Extracted data entries

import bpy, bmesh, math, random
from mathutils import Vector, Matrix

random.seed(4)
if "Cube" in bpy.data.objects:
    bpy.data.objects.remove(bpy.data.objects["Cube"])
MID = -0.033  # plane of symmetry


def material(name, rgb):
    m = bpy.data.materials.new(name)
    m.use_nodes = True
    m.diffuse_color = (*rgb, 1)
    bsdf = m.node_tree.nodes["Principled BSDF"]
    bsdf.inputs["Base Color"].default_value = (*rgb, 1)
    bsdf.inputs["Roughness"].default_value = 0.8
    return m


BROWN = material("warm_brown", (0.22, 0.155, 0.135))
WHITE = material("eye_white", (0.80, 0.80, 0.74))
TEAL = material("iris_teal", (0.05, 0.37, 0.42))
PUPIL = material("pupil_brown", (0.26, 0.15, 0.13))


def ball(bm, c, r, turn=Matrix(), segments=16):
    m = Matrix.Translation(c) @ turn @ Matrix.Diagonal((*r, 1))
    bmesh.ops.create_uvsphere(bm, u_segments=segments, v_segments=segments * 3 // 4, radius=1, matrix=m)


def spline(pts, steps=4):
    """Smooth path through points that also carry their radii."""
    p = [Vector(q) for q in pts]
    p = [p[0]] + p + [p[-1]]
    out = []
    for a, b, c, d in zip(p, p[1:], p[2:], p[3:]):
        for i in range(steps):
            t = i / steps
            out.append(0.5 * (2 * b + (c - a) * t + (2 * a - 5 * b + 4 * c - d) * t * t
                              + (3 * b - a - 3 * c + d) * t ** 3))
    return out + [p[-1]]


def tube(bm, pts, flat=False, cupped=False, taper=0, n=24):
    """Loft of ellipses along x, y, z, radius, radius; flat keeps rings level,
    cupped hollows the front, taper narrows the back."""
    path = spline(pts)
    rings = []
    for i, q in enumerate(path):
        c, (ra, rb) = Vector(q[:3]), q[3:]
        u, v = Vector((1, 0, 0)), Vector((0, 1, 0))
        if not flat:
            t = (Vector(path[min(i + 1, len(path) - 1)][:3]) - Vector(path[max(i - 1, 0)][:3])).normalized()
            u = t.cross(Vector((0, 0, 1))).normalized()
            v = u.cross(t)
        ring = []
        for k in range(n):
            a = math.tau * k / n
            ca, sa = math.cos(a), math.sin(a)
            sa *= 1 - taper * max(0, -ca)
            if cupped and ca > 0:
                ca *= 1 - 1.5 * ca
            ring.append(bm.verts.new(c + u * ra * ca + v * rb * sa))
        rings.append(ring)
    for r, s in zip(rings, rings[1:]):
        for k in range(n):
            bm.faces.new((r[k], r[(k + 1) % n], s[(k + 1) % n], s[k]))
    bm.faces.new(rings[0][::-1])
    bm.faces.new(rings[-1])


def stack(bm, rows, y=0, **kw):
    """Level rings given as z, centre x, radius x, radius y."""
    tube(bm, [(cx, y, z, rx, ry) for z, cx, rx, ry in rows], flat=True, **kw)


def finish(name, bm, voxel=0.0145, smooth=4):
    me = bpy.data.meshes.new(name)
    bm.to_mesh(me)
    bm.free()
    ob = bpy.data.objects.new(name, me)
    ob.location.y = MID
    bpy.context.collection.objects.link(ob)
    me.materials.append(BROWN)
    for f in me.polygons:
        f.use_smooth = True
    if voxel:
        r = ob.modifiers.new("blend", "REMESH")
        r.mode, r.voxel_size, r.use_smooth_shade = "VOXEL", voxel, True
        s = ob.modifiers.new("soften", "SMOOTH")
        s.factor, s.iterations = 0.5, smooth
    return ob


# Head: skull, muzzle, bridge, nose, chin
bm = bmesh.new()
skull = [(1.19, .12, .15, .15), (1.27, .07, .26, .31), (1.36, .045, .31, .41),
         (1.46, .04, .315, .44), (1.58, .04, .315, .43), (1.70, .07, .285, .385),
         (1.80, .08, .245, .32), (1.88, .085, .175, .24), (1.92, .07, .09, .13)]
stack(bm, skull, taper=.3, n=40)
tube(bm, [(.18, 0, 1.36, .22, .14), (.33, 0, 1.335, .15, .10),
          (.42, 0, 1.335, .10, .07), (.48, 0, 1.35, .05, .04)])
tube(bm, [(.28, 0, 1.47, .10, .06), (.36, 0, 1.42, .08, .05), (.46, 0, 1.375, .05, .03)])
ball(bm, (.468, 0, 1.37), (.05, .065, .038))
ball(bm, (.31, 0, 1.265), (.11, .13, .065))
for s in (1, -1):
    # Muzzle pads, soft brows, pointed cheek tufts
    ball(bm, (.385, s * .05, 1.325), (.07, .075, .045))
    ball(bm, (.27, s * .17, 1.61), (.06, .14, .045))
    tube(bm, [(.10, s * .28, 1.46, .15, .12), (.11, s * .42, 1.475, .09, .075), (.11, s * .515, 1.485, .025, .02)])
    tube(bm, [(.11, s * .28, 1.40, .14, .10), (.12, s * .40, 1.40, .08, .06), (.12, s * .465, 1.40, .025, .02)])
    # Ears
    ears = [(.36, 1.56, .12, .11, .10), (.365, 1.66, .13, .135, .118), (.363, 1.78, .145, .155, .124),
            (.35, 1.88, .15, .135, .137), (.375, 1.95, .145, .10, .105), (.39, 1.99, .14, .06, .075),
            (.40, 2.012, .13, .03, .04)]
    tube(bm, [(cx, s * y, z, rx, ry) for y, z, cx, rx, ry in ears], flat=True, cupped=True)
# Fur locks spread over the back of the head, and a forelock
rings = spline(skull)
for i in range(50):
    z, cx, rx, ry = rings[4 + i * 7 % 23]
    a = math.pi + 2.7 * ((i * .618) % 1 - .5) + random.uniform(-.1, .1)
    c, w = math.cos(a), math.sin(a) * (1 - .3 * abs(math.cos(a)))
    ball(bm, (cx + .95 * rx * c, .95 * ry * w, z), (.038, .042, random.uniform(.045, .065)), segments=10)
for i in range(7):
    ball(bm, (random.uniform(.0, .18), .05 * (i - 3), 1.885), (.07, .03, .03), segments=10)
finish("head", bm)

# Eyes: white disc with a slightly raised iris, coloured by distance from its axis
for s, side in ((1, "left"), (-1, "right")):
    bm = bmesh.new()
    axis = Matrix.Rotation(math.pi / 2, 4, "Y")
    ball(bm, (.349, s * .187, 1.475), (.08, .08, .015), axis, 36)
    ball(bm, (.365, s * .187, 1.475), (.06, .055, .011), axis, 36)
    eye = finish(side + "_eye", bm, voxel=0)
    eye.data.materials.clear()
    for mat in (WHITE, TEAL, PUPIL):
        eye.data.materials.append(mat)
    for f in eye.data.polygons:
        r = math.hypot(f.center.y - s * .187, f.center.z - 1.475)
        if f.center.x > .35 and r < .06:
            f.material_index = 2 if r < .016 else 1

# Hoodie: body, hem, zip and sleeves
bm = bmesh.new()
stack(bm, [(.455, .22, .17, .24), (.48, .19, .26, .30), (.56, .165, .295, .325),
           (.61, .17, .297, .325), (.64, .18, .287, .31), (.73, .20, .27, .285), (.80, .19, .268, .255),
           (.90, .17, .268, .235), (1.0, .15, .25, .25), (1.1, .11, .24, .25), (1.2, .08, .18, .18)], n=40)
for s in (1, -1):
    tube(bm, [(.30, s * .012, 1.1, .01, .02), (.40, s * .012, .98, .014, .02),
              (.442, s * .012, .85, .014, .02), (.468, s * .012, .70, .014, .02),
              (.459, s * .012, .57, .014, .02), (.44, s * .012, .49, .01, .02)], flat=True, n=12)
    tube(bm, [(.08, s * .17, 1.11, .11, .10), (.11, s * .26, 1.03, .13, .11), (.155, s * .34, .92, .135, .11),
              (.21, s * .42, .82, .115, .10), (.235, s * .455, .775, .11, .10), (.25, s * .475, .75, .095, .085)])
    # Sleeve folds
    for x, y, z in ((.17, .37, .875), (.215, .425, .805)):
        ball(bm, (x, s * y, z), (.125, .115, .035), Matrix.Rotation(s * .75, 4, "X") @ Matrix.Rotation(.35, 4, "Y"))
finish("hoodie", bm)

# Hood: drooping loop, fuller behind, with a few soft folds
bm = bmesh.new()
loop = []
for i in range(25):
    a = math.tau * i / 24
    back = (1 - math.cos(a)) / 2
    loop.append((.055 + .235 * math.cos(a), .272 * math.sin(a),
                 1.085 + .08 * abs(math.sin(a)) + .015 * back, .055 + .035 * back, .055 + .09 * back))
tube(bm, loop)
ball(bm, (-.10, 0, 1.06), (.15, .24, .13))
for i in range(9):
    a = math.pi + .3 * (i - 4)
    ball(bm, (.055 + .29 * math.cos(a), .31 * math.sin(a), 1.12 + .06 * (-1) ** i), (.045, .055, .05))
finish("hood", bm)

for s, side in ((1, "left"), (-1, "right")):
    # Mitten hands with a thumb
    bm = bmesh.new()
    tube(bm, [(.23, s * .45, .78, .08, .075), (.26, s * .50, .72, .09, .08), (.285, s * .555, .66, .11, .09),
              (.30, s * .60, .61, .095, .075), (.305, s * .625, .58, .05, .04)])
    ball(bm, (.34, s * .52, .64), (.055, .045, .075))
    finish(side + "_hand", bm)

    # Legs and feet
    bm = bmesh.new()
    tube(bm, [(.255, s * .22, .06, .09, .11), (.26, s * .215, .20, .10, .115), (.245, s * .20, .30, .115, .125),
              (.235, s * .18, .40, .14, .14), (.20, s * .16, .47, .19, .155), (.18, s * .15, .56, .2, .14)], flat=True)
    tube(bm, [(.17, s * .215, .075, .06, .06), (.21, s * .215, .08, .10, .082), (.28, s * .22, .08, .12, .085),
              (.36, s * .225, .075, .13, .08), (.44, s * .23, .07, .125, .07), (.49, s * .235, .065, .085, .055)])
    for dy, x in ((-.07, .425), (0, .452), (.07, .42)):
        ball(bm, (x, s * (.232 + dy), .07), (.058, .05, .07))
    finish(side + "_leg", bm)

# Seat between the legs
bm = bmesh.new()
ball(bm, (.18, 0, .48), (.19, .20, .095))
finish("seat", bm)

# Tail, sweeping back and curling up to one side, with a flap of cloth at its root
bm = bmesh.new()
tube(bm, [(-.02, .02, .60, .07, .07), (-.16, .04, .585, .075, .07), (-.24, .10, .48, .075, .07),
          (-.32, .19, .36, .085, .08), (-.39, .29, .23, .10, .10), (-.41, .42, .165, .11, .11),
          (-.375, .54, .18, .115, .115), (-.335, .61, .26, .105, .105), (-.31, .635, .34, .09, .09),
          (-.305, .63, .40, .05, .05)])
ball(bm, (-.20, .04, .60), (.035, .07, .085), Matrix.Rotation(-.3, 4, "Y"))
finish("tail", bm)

• [Your goal] Lines that contain "finish" should be pulled from the entries above and reported.

• [Response to the task]
def finish(name, bm, voxel=0.0145, smooth=4):
finish("head", bm)
    eye = finish(side + "_eye", bm, voxel=0)
finish("hoodie", bm)
finish("hood", bm)
    finish(side + "_hand", bm)
    finish(side + "_leg", bm)
finish("seat", bm)
finish("tail", bm)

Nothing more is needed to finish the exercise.